Kind declined to predict how House Democrats will do next November, citing the unknown on COVID-19 and the economy. He acknowledged the frustrations with Biden and Capitol Hill Democrats, but said the first years of an administration “are always a challenge.”
“There seems to be a trend here of Republican administrations just making a god awful mess, and then a Democratic president getting elected and then everyone expecting them to have it all solved in six months,” Kind said. “And it just doesn’t work that way.”
While Republicans are using moderate Democrats ‘votes for Biden’s “Build Back Better” plan against them, blaming them for overspending and causing rising inflation, Democrats say their work on the Biden agenda can help them buck the political headwinds going into 2022.

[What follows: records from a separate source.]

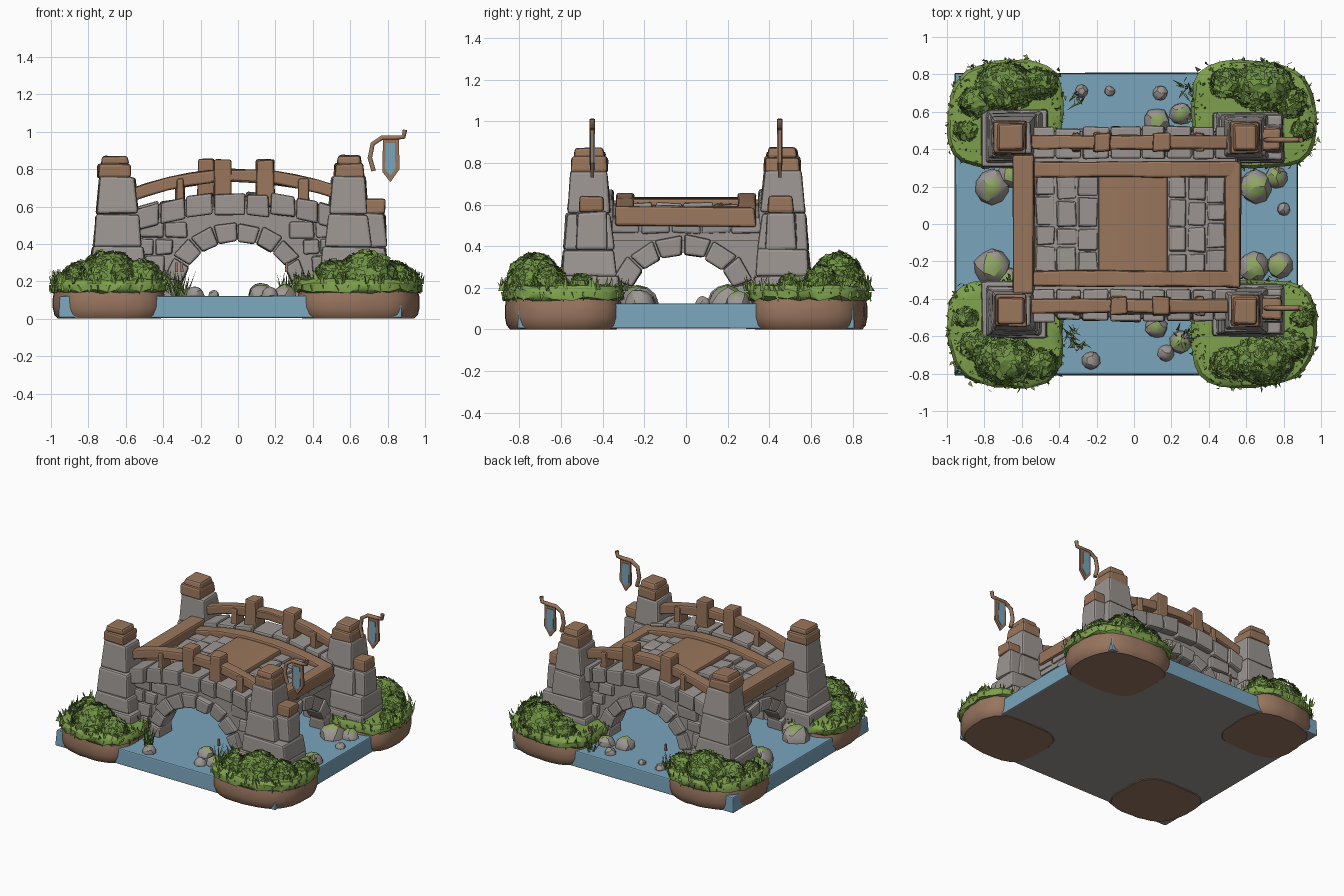
import bpy, bmesh, math, random
from mathutils import Vector

random.seed(7)
if "Cube" in bpy.data.objects:
    bpy.data.objects.remove(bpy.data.objects["Cube"])


def material(name, *rgb):
    lin = [((c / 255 + 0.055) / 1.055) ** 2.4 for c in rgb] + [1]
    m = bpy.data.materials.new(name)
    m.use_nodes = True
    m.diffuse_color = lin
    m.node_tree.nodes["Principled BSDF"].inputs["Base Color"].default_value = lin
    return m


STONE = material("grey stone", 156, 150, 146)
WOOD = material("warm wood", 153, 118, 92)
DIRT = material("brown dirt", 152, 117, 95)
WATER = material("blue water", 122, 165, 188)
GRASS = material("grass green", 126, 160, 76)
LEAF = material("leaf green", 112, 146, 68)
MOSS = material("pale moss", 142, 165, 100)


def rnd(a):
    return random.uniform(-a, a)


def finish(name, bm, *mats, bevel=0.0, smooth=0):
    bmesh.ops.recalc_face_normals(bm, faces=bm.faces)
    mesh = bpy.data.meshes.new(name)
    bm.to_mesh(mesh)
    bm.free()
    ob = bpy.data.objects.new(name, mesh)
    bpy.context.collection.objects.link(ob)
    for m in mats:
        mesh.materials.append(m)
    if smooth:
        bpy.ops.object.select_all(action='DESELECT')
        ob.select_set(True)
        bpy.context.view_layer.objects.active = ob
        bpy.ops.object.shade_smooth_by_angle(angle=math.radians(smooth))
    if bevel:
        mod = ob.modifiers.new("worn edges", 'BEVEL')
        mod.width, mod.segments, mod.limit_method = bevel, 2, 'ANGLE'
    return ob


def loft(bm, rings, caps=True):
    rows = [[bm.verts.new(p) for p in ring] for ring in rings]
    n = len(rows[0])
    for a, b in zip(rows, rows[1:]):
        for i in range(n):
            bm.faces.new((a[i], a[(i + 1) % n], b[(i + 1) % n], b[i]))
    if caps:
        bm.faces.new(rows[0][::-1])
        bm.faces.new(rows[-1])


def prism(bm, pts, a, b, axis='y', jitter=0.0):
    put = {'x': lambda u, v, t: (t, u, v), 'y': lambda u, v, t: (u, t, v),
           'z': lambda u, v, t: (u, v, t)}[axis]
    loft(bm, [[Vector(put(u, v, t)) + Vector((rnd(jitter), rnd(jitter), rnd(jitter)))
               for u, v in pts] for t in (a, b)])


def block(bm, x, y, z, inset=0.0, jitter=0.006):
    """Box over three ranges, its top drawn in by inset."""
    loft(bm, [[(px + rnd(jitter), py + rnd(jitter), h + rnd(jitter)) for px, py in
               ((x[0] + i, y[0] + i), (x[1] - i, y[0] + i), (x[1] - i, y[1] - i), (x[0] + i, y[1] - i))]
              for h, i in ((z[0], 0), (z[1], inset))])


def span(a, b, n):
    return [a + (b - a) * i / n for i in range(n + 1)]


def bow(x, top, drop):
    return top - drop * (x / 0.55) ** 2


def strip(bm, x0, x1, y0, y1, top, drop, thick, n=10, jitter=0.0):
    xs = span(x0, x1, n)
    prism(bm, [(x, bow(x, top, drop)) for x in xs]
          + [(x, bow(x, top, drop) - thick) for x in reversed(xs)], y0, y1, jitter=jitter)


def oval(cx, cz, rx, rz, t):
    return cx - rx * math.cos(t), cz + rz * math.sin(t)


# Water slab, with a stone underside
bm = bmesh.new()
block(bm, (-0.96, 0.88), (-0.81, 0.81), (0.005, 0.122), 0.006, 0.002)
bmesh.ops.recalc_face_normals(bm, faces=bm.faces)
for f in bm.faces:
    f.material_index = int(f.normal.z < -0.9)
finish("water", bm, WATER, STONE, bevel=0.008)

# Corner islands: dirt, turf, grass blades and bushes
CORNERS = [(sx, sy) for sx in (-1, 1) for sy in (-1, 1)]


def blade(bm, p, h, lean=0.03, w=0.012):
    a = random.uniform(0, math.tau)
    side = Vector((math.cos(a), math.sin(a), 0)) * w
    tip = Vector(p) + Vector((rnd(lean), rnd(lean), h))
    bm.faces.new([bm.verts.new(q) for q in (Vector(p) - side, Vector(p) + side, tip)])


def bush(bm, c, r, h, leaves):
    res = bmesh.ops.create_icosphere(bm, subdivisions=3, radius=1)
    for v in res["verts"]:
        k = 0.92 + rnd(0.07)
        v.co = Vector(c) + Vector((v.co.x * r, v.co.y * r * 0.8, v.co.z * h)) * k
    for _ in range(leaves):
        d = Vector((rnd(1), rnd(1), random.uniform(0, 1))).normalized()
        p = Vector(c) + Vector((d.x * r, d.y * r * 0.8, d.z * h))
        n = (d + Vector((rnd(0.6), rnd(0.6), rnd(0.6)))).normalized()
        u = n.cross(Vector((rnd(1), rnd(1), rnd(1)))).normalized() * random.uniform(0.02, 0.035)
        w = n.cross(u) * 0.6
        bm.faces.new([bm.verts.new(q) for q in (p - u, p - w + n * 0.008, p + u, p + w + n * 0.008)])


dirt, turf, blades, bushes = [bmesh.new() for _ in range(4)]
for sx, sy in CORNERS:
    cx, hx = (-0.69, 0.3) if sx < 0 else (0.645, 0.325)
    cy, hy, n = sy * 0.59, 0.28, 36
    edge = []
    for i in range(n):
        t = math.tau * i / n
        c, s = math.cos(t), math.sin(t)
        k = (abs(c) ** 3.6 + abs(s) ** 3.6) ** (-1 / 3.6) + rnd(0.015)
        k *= 1 - 0.11 * max(0, (c * sx + s * sy) / 1.414) ** 6
        edge.append((c * k * hx, s * k * hy))

    def ring(k, z, j=0.0):
        return [(cx + u * k, cy + v * k, z + rnd(j)) for u, v in edge]
    loft(dirt, [ring(0.91, 0), ring(0.97, 0.02), ring(1, 0.06), ring(1, 0.11), ring(0.97, 0.15)])
    loft(turf, [ring(0.97, 0.14, 0.01), ring(1.03, 0.15, 0.014), ring(1.035, 0.185, 0.008),
                ring(0.98, 0.208, 0.006), ring(0.8, 0.215, 0.006), ring(0.4, 0.22)])
    for u, v in edge * 5:
        k = random.uniform(0.85, 1.02)
        blade(blades, (cx + u * k + rnd(0.03), cy + v * k + rnd(0.03), 0.185), random.uniform(0.03, 0.085))
    for u, v in edge * 2:
        blade(blades, (cx + u * 1.02, cy + v * 1.02, 0.18), -random.uniform(0.03, 0.05), 0.015, 0.016)
    for bx, by, r, h, count in ((0.69, 0.73, 0.16, 0.16, 260), (0.51, 0.75, 0.1, 0.11, 130),
                                (0.83, 0.65, 0.1, 0.1, 130), (0.9, 0.5, 0.06, 0.06, 50)):
        bush(bushes, (sx * bx, sy * by, 0.2), r, h, count)
finish("island_dirt", dirt, DIRT, smooth=40)
finish("island_turf", turf, GRASS, smooth=40)
finish("grass_blades", blades, GRASS)
finish("bushes", bushes, LEAF)

# Front and back walls with arch stones, filling stones and coping
walls, stones = bmesh.new(), bmesh.new()
arch = span(0, math.pi, 18)
for s in (-1, 1):
    xs = span(0.56, -0.6, 12)
    outline = ([(-0.6, 0.08), (-0.31, 0.08)] + [oval(-0.005, 0.13, 0.305, 0.295, t) for t in arch]
               + [(0.3, 0.08), (0.56, 0.08)] + [(x, bow(x, 0.59, 0.08)) for x in xs])
    prism(walls, outline, s * 0.36, s * 0.465)
    cuts = span(-0.12, math.pi + 0.12, 10)
    for a, b in zip(cuts, cuts[1:]):
        a, b, out = a + 0.012, b - 0.012, 0.095 + rnd(0.014)
        prism(stones, [oval(-0.005, 0.13, 0.3, 0.285, a), oval(-0.005, 0.13, 0.3, 0.285, b),
                       oval(-0.005, 0.13, 0.3 + out, 0.285 + out, b),
                       oval(-0.005, 0.13, 0.3 + out, 0.285 + out, a)],
              s * 0.35, s * (0.5 + rnd(0.01)), jitter=0.005)
    for z0, z1 in ((0.13, 0.24), (0.24, 0.34), (0.34, 0.43), (0.43, 0.52)):
        inner = 0.41 * math.sqrt(1 - ((z0 - 0.13) / 0.4) ** 2)
        for side in (-1, 1):
            mid = (inner + 0.56) / 2 + rnd(0.03)
            for a, b in ((inner, mid - 0.005), (mid + 0.005, 0.56)):
                block(stones, sorted((side * a, side * b)), sorted((s * 0.44, s * (0.485 + rnd(0.01)))),
                      (z0 + 0.004, z1 - 0.004))
    cuts = [-0.58, -0.42, -0.28, -0.13, 0.04, 0.17, 0.31, 0.43, 0.55]
    for a, b in zip(cuts, cuts[1:]):
        strip(stones, a + 0.004, b - 0.004, s * 0.35, s * (0.52 + rnd(0.012)), 0.675 + rnd(0.008), 0.085,
              0.115, 1, 0.005)

# Side walls with their own arches
for s, x0, x1 in ((-1, -0.5, -0.59), (1, 0.44, 0.53)):
    outline = ([(-0.37, 0.08), (-0.28, 0.08)] + [oval(-0.015, 0.13, 0.26, 0.24, t) for t in arch]
               + [(0.25, 0.08), (0.37, 0.08), (0.37, 0.53), (-0.37, 0.53)])
    prism(walls, outline, x0, x1, 'x')
    cuts = span(-0.1, math.pi + 0.1, 8)
    for a, b in zip(cuts, cuts[1:]):
        a, b, out = a + 0.015, b - 0.015, 0.1 + rnd(0.012)
        prism(stones, [oval(-0.015, 0.13, 0.255, 0.23, a), oval(-0.015, 0.13, 0.255, 0.23, b),
                       oval(-0.015, 0.13, 0.255 + out, 0.23 + out, b),
                       oval(-0.015, 0.13, 0.255 + out, 0.23 + out, a)],
              x0 - s * 0.01, x1 + s * (0.03 + rnd(0.008)), 'x', 0.005)
    for a, b in zip(span(-0.36, 0.36, 5), span(-0.36, 0.36, 5)[1:]):
        block(stones, sorted((x0, x1 + s * 0.02)), (a + 0.004, b - 0.004), (0.46, 0.53))
finish("wall_cores", walls, STONE)
finish("wall_stones", stones, STONE, bevel=0.012)

# Deck: curved slab, cobbles, centre boards and timber frame
bm = bmesh.new()
strip(bm, -0.58, 0.54, -0.37, 0.37, 0.605, 0.07, 0.11)
finish("deck_slab", bm, STONE)
bm = bmesh.new()
for x0, x1 in ((-0.53, -0.19), (0.18, 0.49)):
    for x, nx in zip(span(x0, x1, 3), span(x0, x1, 3)[1:]):
        cuts = [c + (rnd(0.025) if abs(c) < 0.24 else 0) for c in span(-0.26, 0.26, 4)]
        for y, ny in zip(cuts, cuts[1:]):
            h = bow((x + nx) / 2, 0.62, 0.07) + rnd(0.004)
            block(bm, (x + 0.003, nx - 0.003), (y + 0.003, ny - 0.003), (h - 0.04, h), 0.004)
finish("deck_cobbles", bm, STONE, bevel=0.008)
bm = bmesh.new()
strip(bm, -0.19, 0.18, -0.26, 0.26, 0.635, 0.07, 0.05)
for s in (-1, 1):
    strip(bm, -0.57, 0.56, s * 0.25, s * 0.335, 0.655, 0.07, 0.09, jitter=0.004)
block(bm, (-0.65, -0.53), (-0.375, 0.375), (0.515, 0.625), 0.005)
block(bm, (0.48, 0.575), (-0.345, 0.335), (0.495, 0.59), 0.005)
finish("deck_timbers", bm, WOOD, bevel=0.012)

# Railings
bm = bmesh.new()
for s in (-1, 1):
    strip(bm, -0.6, 0.54, s * 0.4, s * 0.475, 0.8, 0.095, 0.07, jitter=0.004)
    for x, w, top in ((-0.08 if s < 0 else -0.17, 0.05, 0.855), (0.145, 0.05, 0.85),
                      (-0.31, 0.025, 0.75), (0.35, 0.03, 0.75)):
        block(bm, (x - w, x + w), sorted((s * 0.385, s * 0.49)), (0.6, top), 0.004)
finish("railings", bm, WOOD, bevel=0.012)

# Corner pillars with stepped bases and timber caps
pillars, caps = bmesh.new(), bmesh.new()
for s in (-1, 1):
    def y(a, b):
        return sorted((s * a, s * b))
    block(pillars, (-0.82, -0.46), y(0.3, 0.615), (0.1, 0.28), 0.008)
    block(pillars, (-0.79, -0.49), y(0.325, 0.6), (0.275, 0.385), 0.012)
    block(pillars, (-0.775, -0.515), y(0.345, 0.59), (0.38, 0.56), 0.016)
    block(pillars, (-0.758, -0.53), y(0.36, 0.572), (0.56, 0.76), 0.02)
    block(caps, (-0.75, -0.575), y(0.375, 0.55), (0.75, 0.83), 0.002)
    block(caps, (-0.735, -0.585), y(0.388, 0.538), (0.82, 0.868), 0.008)
    block(pillars, (0.41, 0.81), y(0.315, 0.605), (0.1, 0.26), 0.008)
    block(pillars, (0.44, 0.8), y(0.335, 0.595), (0.255, 0.385), 0.012)
    block(pillars, (0.465, 0.715), y(0.345, 0.59), (0.38, 0.56), 0.016)
    block(pillars, (0.485, 0.695), y(0.36, 0.572), (0.56, 0.76), 0.015)
    block(pillars, (0.64, 0.795), y(0.375, 0.535), (0.38, 0.565), 0.01)
    block(caps, (0.515, 0.675), y(0.375, 0.55), (0.75, 0.83), 0.002)
    block(caps, (0.53, 0.66), y(0.388, 0.538), (0.82, 0.872), 0.006)
    block(caps, (0.67, 0.79), y(0.395, 0.515), (0.56, 0.64), 0.004)
finish("pillars", pillars, STONE, bevel=0.014)
finish("pillar_caps", caps, WOOD, bevel=0.014)

# Hanging banners on curved brackets
for s, side in ((-1, "front"), (1, "back")):
    cu = bpy.data.curves.new(side + "_bracket", 'CURVE')
    cu.dimensions, cu.bevel_depth, cu.bevel_resolution, cu.use_fill_caps = '3D', 0.014, 1, True
    path = [(0.725, 0.79), (0.705, 0.86), (0.72, 0.935), (0.77, 0.968), (0.84, 0.968), (0.885, 0.972), (0.893, 1.01)]
    sp = cu.splines.new('POLY')
    sp.points.add(len(path) - 1)
    for p, (px, pz) in zip(sp.points, path):
        p.co = (px, s * 0.45, pz, 1)
    cu.materials.append(WOOD)
    bpy.context.collection.objects.link(bpy.data.objects.new(side + "_bracket", cu))
    bm = bmesh.new()
    prism(bm, [(0.775, 0.96), (0.86, 0.96), (0.864, 0.8), (0.815, 0.73), (0.772, 0.785)],
          s * 0.45 - 0.008, s * 0.45 + 0.008)
    finish(side + "_banner", bm, WOOD)
    bm = bmesh.new()
    for o in (-0.01, 0.01):
        prism(bm, [(0.788, 0.94), (0.838, 0.94), (0.842, 0.8), (0.815, 0.765), (0.787, 0.8)],
              s * 0.45 + o - 0.002, s * 0.45 + o + 0.002)
    finish(side + "_banner_stripe", bm, WATER)

# Boulders, the larger ones mossy on top
bm = bmesh.new()
for x, y, r in ((-0.76, 0.2, 0.095), (-0.76, -0.23, 0.095), (0.65, 0.2, 0.09), (0.64, -0.23, 0.085),
                (-0.66, 0.26, 0.07), (-0.67, -0.3, 0.07), (0.78, -0.22, 0.07), (0.76, 0.25, 0.06), (0.8, 0.08, 0.035),
                (0.14, 0.7, 0.04), (-0.13, 0.71, 0.028), (-0.28, 0.71, 0.035), (-0.23, -0.73, 0.05),
                (0.17, -0.69, 0.045), (0.12, 0.55, 0.07), (0.25, 0.59, 0.06), (0.25, -0.63, 0.06), (0.12, -0.55, 0.06)):
    res = bmesh.ops.create_icosphere(bm, subdivisions=2, radius=r)
    for v in res["verts"]:
        v.co = Vector((x, y, 0.125)) + v.co * (1 + rnd(0.07))
    for f in {f for v in res["verts"] for f in v.link_faces}:
        f.normal_update()
        f.material_index = int(r > 0.055 and f.normal.z > 0.78)
finish("boulders", bm, STONE, MOSS, smooth=25)

# Reeds and cattails at the water's edge
reeds, tails = bmesh.new(), bmesh.new()
for x, y in ((-0.3, 0.67), (0.28, 0.73), (-0.3, -0.65), (0.26, -0.6), (-0.33, -0.6)):
    for _ in range(16):
        blade(reeds, (x + rnd(0.03), y + rnd(0.03), 0.11), random.uniform(0.06, 0.15), 0.06, 0.008)
    blade(reeds, (x, y, 0.11), 0.17, 0.005, 0.006)
    block(tails, (x - 0.008, x + 0.008), (y - 0.008, y + 0.008), (0.25, 0.3), 0.002, 0)
finish("reeds", reeds, LEAF)
finish("cattails", tails, WOOD)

However, that could also backfire, since the president’s social spending plan now appears to be stalled or possibly dead.
“The hardest part for us is how do you sell a Democrat voter on [BBB] if Democrats are not even the ones voting for a Democratic agenda?” Gonzalez said, referencing Senator Joe Manchin of West Virginia, and his hamstringing of Biden’s plan.
Democrats face a real challenge on how to campaign on the national agenda, said Hodge.
“It’s interesting because we’re talking about things like helping poor families to work, to better people’s lives here in America, to work on reforming health care. How are these bad things?” Hodge said.
But Republicans are betting it’s not likely that social spending plans will resonate with voters if in 2022 inflation is still high and COVID-19 surges remain.
“Democrats are living on another planet if they think any piece of legislation is going to make voters forget the skyrocketing inflation, rampant crime and border crisis their policies created,” said National Republican Congressional Committee Communications Director Michael McAdams. “[They] dug themselves a hole they can’t escape so the smart ones are calling it quits while they still can.”
Kind said Democrats running in 2022 have to get away from the disarray on the national stage and keep their campaigns local.
“Congress has been operating under a top-down management for too long,” said Kind, who voted against Nancy Pelosi for Speaker in 2019, but for her in 2021. “My advice to any members operating in a competitive district is they’re best served if you can personalize and localize the election and stay away from the national currents.”
Gordon, a board member for the U.S. Association for the Former Members of Congress, said Democrats in Congress have done a terrible job at explaining to Americans what the infrastructure and social spending bills will do.
“There’s been too much discussion about process. Who cares about what reconciliation is? We’re talking about reconciliation, filibusters, and we’re not talking about how people’s lives are going to be improved,” he said.
Gordon, who retired before the 2010 GOP wave, suggested that while Democrats can run on Biden’s agenda, this may be one of those election cycles when the messaging will fall on deaf ears.
“There comes those periods where folks have their mind made up, just tune out and want a change,” he said.
In keeping with a recent annual tradition, Gordon has invited all the retiring members to his House in January 2022 to get together to talk about transition out of office.
He’s expecting a packed house.